Work task: When a line below holds the string "bmesh", show that line.

Material for this task:
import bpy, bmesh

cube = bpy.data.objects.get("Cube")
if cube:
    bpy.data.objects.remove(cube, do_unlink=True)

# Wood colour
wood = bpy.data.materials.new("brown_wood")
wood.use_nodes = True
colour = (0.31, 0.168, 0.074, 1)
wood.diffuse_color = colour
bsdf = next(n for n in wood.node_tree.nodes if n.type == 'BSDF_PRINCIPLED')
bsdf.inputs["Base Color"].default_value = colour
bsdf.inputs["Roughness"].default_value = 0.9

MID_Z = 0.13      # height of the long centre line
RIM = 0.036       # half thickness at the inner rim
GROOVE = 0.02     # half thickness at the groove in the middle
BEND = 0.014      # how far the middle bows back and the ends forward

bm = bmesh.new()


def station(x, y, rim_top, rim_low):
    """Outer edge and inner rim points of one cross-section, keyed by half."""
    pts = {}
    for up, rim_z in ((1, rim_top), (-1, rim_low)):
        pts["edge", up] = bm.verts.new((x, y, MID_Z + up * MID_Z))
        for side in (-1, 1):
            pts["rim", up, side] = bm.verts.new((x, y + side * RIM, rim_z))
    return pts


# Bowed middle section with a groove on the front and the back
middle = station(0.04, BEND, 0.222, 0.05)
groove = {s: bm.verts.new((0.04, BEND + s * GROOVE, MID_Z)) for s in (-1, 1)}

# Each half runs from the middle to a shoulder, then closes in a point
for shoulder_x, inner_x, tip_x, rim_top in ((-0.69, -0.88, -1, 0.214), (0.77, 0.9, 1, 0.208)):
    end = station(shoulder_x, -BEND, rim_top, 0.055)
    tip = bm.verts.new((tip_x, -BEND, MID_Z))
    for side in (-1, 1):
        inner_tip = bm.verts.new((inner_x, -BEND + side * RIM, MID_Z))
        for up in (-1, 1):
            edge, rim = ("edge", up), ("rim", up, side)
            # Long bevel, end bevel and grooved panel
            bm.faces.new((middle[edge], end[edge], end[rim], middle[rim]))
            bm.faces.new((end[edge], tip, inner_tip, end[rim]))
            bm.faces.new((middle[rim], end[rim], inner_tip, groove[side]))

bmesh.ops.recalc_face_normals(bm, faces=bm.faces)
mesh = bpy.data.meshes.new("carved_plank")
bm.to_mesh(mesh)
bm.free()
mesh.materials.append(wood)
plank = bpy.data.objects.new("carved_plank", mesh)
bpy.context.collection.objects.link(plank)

Exercise response:
import bpy, bmesh
bm = bmesh.new()
bmesh.ops.recalc_face_normals(bm, faces=bm.faces)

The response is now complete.